» **Recorded information**
******
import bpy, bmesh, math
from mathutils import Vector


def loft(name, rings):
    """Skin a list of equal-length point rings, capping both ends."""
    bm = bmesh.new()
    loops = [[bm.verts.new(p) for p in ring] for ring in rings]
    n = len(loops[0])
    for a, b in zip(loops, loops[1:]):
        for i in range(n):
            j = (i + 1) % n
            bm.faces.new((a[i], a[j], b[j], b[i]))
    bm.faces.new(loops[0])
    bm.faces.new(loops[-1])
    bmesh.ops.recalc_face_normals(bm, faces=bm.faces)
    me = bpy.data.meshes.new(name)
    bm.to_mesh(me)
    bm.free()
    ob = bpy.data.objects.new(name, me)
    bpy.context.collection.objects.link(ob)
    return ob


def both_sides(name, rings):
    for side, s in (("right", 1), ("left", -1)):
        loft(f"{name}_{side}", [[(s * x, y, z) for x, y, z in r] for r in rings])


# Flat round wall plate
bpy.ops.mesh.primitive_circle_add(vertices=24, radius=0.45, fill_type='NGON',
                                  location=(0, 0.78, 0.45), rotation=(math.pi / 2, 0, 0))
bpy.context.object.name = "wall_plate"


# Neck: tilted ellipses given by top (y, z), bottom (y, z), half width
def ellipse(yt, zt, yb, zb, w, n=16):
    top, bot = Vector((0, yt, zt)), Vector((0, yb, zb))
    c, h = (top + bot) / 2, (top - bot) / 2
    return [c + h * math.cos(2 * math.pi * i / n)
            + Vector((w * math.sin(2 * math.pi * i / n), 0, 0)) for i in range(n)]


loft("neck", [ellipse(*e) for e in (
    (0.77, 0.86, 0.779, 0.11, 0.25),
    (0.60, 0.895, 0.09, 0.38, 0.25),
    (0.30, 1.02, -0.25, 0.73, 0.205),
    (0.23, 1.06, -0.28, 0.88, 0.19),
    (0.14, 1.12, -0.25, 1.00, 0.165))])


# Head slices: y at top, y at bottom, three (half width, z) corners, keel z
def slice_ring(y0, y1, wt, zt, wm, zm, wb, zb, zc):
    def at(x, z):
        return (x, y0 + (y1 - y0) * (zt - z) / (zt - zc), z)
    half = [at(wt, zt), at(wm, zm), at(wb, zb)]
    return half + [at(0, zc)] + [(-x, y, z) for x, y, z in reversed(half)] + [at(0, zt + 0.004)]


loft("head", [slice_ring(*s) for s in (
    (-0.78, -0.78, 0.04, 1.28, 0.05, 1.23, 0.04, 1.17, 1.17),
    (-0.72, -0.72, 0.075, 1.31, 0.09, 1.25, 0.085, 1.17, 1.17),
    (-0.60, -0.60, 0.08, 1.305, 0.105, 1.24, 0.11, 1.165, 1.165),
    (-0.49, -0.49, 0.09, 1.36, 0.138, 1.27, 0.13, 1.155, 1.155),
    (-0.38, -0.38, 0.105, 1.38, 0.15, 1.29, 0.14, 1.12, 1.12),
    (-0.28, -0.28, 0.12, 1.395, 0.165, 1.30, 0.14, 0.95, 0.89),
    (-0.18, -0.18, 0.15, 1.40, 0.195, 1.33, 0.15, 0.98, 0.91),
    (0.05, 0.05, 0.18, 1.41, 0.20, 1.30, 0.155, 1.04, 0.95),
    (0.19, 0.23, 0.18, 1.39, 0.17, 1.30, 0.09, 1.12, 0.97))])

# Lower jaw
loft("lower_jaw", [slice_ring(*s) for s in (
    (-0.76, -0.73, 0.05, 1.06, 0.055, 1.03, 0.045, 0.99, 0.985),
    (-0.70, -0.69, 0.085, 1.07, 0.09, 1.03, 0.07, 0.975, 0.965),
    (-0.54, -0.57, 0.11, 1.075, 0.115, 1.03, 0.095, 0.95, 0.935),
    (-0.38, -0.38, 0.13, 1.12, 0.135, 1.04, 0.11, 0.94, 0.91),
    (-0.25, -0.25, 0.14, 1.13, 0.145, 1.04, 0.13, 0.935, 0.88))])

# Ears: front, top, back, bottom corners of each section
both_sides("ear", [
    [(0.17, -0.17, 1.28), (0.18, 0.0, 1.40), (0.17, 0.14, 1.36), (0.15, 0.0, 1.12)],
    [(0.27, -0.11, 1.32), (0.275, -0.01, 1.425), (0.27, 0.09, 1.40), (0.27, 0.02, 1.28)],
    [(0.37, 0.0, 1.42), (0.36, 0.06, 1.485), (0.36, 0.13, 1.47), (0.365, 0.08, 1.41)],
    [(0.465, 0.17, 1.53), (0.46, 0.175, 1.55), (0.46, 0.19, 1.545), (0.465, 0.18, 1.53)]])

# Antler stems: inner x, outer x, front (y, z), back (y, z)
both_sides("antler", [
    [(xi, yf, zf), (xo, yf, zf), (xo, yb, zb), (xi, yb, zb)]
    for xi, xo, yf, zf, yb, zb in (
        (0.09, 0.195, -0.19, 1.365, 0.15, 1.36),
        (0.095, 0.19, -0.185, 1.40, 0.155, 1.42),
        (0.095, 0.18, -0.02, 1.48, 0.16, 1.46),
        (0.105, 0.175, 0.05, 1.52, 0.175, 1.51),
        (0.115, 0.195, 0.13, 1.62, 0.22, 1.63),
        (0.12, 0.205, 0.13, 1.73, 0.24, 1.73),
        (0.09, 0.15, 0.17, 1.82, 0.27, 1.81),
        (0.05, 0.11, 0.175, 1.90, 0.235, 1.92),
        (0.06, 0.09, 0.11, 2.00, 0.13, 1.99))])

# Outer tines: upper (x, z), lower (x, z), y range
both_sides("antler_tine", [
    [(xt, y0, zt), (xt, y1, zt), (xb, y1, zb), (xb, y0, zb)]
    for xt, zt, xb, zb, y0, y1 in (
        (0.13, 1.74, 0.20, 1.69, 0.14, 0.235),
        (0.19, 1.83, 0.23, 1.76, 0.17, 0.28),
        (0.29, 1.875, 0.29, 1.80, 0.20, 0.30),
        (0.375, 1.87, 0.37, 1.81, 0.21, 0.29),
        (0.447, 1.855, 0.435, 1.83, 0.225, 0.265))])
******
» **Exercise instructions**
Above are the entries; copy out every line among them that contains the word "bmesh".

» **Result**
import bpy, bmesh, math
    bm = bmesh.new()
    bmesh.ops.recalc_face_normals(bm, faces=bm.faces)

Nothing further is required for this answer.